Work to be completed:
Restate the records that follow word for word. Omit the images.

### Task inputs ###

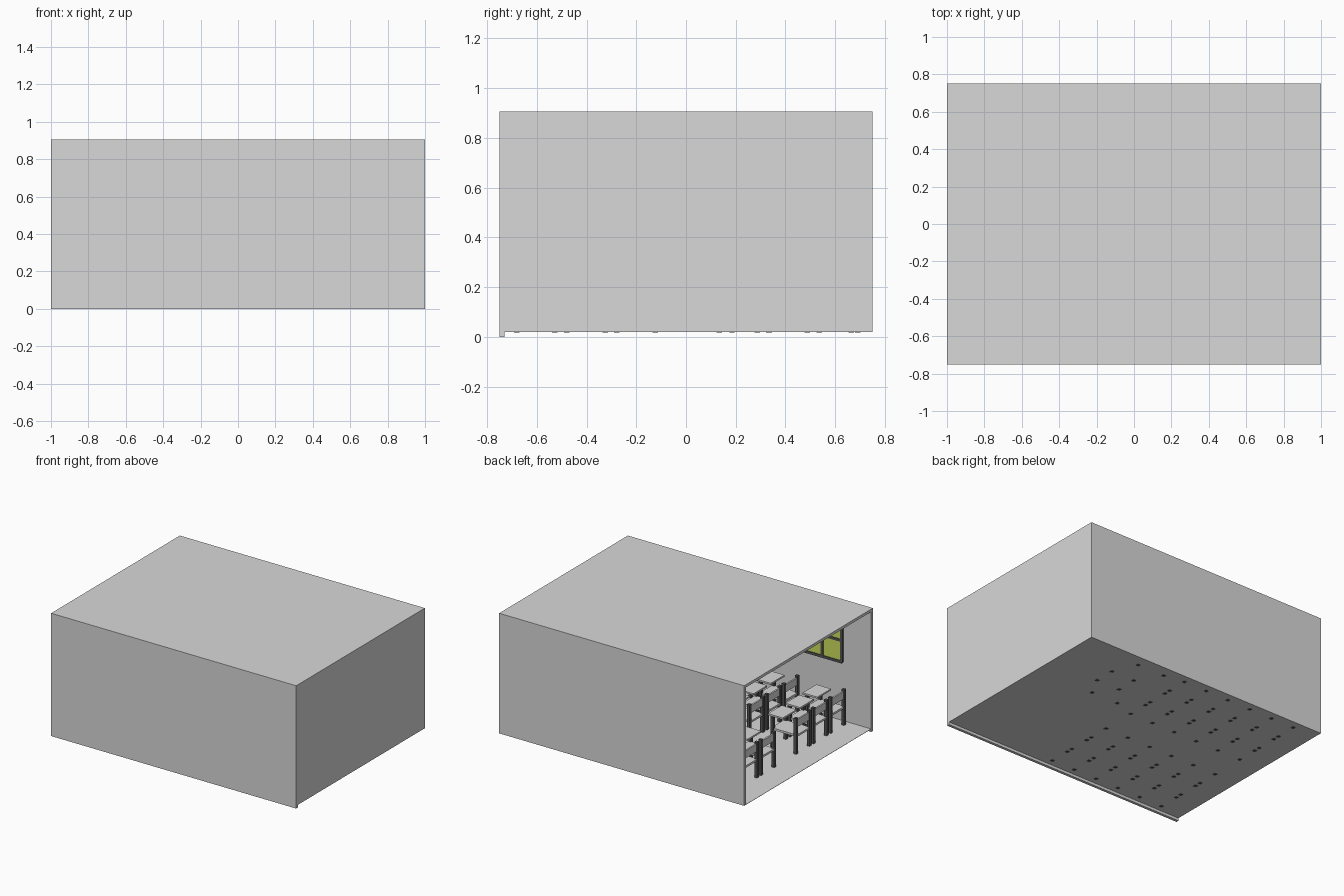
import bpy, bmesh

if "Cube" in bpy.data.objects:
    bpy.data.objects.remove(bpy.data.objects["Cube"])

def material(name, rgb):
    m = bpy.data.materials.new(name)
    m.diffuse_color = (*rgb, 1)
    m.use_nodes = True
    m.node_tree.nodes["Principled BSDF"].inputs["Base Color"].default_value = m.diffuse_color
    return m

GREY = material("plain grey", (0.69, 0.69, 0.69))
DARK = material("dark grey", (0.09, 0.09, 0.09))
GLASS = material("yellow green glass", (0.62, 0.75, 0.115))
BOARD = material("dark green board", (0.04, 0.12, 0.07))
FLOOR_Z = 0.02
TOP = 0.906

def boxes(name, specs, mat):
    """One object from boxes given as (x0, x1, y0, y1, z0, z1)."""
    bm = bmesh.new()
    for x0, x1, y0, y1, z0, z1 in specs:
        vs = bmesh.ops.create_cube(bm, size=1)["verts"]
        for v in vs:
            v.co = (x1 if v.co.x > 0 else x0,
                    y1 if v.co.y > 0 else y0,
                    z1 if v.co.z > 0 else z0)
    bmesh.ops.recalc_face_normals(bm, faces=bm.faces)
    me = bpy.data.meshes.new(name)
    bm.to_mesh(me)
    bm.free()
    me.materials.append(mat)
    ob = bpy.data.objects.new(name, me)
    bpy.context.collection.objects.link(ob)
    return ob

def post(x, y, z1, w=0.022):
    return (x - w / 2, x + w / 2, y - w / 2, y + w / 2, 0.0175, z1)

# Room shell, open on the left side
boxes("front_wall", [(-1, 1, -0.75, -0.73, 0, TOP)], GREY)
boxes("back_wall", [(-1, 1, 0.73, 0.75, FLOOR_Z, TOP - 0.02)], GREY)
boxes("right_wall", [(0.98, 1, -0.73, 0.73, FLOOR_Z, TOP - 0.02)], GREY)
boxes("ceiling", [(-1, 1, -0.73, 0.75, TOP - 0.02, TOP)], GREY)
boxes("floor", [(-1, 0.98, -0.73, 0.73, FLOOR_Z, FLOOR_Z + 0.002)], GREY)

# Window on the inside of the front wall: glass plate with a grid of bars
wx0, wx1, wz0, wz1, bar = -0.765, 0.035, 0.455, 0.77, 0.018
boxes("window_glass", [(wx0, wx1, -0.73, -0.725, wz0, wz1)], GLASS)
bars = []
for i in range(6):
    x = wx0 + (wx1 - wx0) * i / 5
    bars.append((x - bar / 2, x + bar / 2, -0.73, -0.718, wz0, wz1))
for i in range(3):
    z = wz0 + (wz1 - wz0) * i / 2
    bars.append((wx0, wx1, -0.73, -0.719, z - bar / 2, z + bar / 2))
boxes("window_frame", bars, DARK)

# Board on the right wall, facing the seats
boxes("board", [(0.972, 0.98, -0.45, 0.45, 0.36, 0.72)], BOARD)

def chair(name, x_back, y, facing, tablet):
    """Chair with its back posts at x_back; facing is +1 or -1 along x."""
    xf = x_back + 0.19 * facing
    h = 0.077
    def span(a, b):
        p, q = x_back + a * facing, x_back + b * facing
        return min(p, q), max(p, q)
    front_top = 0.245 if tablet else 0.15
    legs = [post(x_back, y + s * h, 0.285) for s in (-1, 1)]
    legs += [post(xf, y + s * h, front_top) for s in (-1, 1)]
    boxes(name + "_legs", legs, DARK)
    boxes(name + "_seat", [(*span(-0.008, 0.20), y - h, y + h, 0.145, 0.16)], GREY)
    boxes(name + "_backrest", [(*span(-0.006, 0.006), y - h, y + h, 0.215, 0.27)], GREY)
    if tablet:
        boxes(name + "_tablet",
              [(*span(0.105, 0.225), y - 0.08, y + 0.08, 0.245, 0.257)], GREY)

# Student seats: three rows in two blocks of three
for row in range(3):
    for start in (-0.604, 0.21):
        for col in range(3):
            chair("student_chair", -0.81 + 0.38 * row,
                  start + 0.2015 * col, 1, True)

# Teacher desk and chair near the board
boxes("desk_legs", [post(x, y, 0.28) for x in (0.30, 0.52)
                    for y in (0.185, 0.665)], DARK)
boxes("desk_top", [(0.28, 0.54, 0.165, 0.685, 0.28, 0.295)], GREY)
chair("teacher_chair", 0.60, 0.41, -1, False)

###

Written solution:
import bpy, bmesh

if "Cube" in bpy.data.objects:
    bpy.data.objects.remove(bpy.data.objects["Cube"])

def material(name, rgb):
    m = bpy.data.materials.new(name)
    m.diffuse_color = (*rgb, 1)
    m.use_nodes = True
    m.node_tree.nodes["Principled BSDF"].inputs["Base Color"].default_value = m.diffuse_color
    return m

GREY = material("plain grey", (0.69, 0.69, 0.69))
DARK = material("dark grey", (0.09, 0.09, 0.09))
GLASS = material("yellow green glass", (0.62, 0.75, 0.115))
BOARD = material("dark green board", (0.04, 0.12, 0.07))
FLOOR_Z = 0.02
TOP = 0.906

def boxes(name, specs, mat):
    """One object from boxes given as (x0, x1, y0, y1, z0, z1)."""
    bm = bmesh.new()
    for x0, x1, y0, y1, z0, z1 in specs:
        vs = bmesh.ops.create_cube(bm, size=1)["verts"]
        for v in vs:
            v.co = (x1 if v.co.x > 0 else x0,
                    y1 if v.co.y > 0 else y0,
                    z1 if v.co.z > 0 else z0)
    bmesh.ops.recalc_face_normals(bm, faces=bm.faces)
    me = bpy.data.meshes.new(name)
    bm.to_mesh(me)
    bm.free()
    me.materials.append(mat)
    ob = bpy.data.objects.new(name, me)
    bpy.context.collection.objects.link(ob)
    return ob

def post(x, y, z1, w=0.022):
    return (x - w / 2, x + w / 2, y - w / 2, y + w / 2, 0.0175, z1)

# Room shell, open on the left side
boxes("front_wall", [(-1, 1, -0.75, -0.73, 0, TOP)], GREY)
boxes("back_wall", [(-1, 1, 0.73, 0.75, FLOOR_Z, TOP - 0.02)], GREY)
boxes("right_wall", [(0.98, 1, -0.73, 0.73, FLOOR_Z, TOP - 0.02)], GREY)
boxes("ceiling", [(-1, 1, -0.73, 0.75, TOP - 0.02, TOP)], GREY)
boxes("floor", [(-1, 0.98, -0.73, 0.73, FLOOR_Z, FLOOR_Z + 0.002)], GREY)

# Window on the inside of the front wall: glass plate with a grid of bars
wx0, wx1, wz0, wz1, bar = -0.765, 0.035, 0.455, 0.77, 0.018
boxes("window_glass", [(wx0, wx1, -0.73, -0.725, wz0, wz1)], GLASS)
bars = []
for i in range(6):
    x = wx0 + (wx1 - wx0) * i / 5
    bars.append((x - bar / 2, x + bar / 2, -0.73, -0.718, wz0, wz1))
for i in range(3):
    z = wz0 + (wz1 - wz0) * i / 2
    bars.append((wx0, wx1, -0.73, -0.719, z - bar / 2, z + bar / 2))
boxes("window_frame", bars, DARK)

# Board on the right wall, facing the seats
boxes("board", [(0.972, 0.98, -0.45, 0.45, 0.36, 0.72)], BOARD)

def chair(name, x_back, y, facing, tablet):
    """Chair with its back posts at x_back; facing is +1 or -1 along x."""
    xf = x_back + 0.19 * facing
    h = 0.077
    def span(a, b):
        p, q = x_back + a * facing, x_back + b * facing
        return min(p, q), max(p, q)
    front_top = 0.245 if tablet else 0.15
    legs = [post(x_back, y + s * h, 0.285) for s in (-1, 1)]
    legs += [post(xf, y + s * h, front_top) for s in (-1, 1)]
    boxes(name + "_legs", legs, DARK)
    boxes(name + "_seat", [(*span(-0.008, 0.20), y - h, y + h, 0.145, 0.16)], GREY)
    boxes(name + "_backrest", [(*span(-0.006, 0.006), y - h, y + h, 0.215, 0.27)], GREY)
    if tablet:
        boxes(name + "_tablet",
              [(*span(0.105, 0.225), y - 0.08, y + 0.08, 0.245, 0.257)], GREY)

# Student seats: three rows in two blocks of three
for row in range(3):
    for start in (-0.604, 0.21):
        for col in range(3):
            chair("student_chair", -0.81 + 0.38 * row,
                  start + 0.2015 * col, 1, True)

# Teacher desk and chair near the board
boxes("desk_legs", [post(x, y, 0.28) for x in (0.30, 0.52)
                    for y in (0.185, 0.665)], DARK)
boxes("desk_top", [(0.28, 0.54, 0.165, 0.685, 0.28, 0.295)], GREY)
chair("teacher_chair", 0.60, 0.41, -1, False)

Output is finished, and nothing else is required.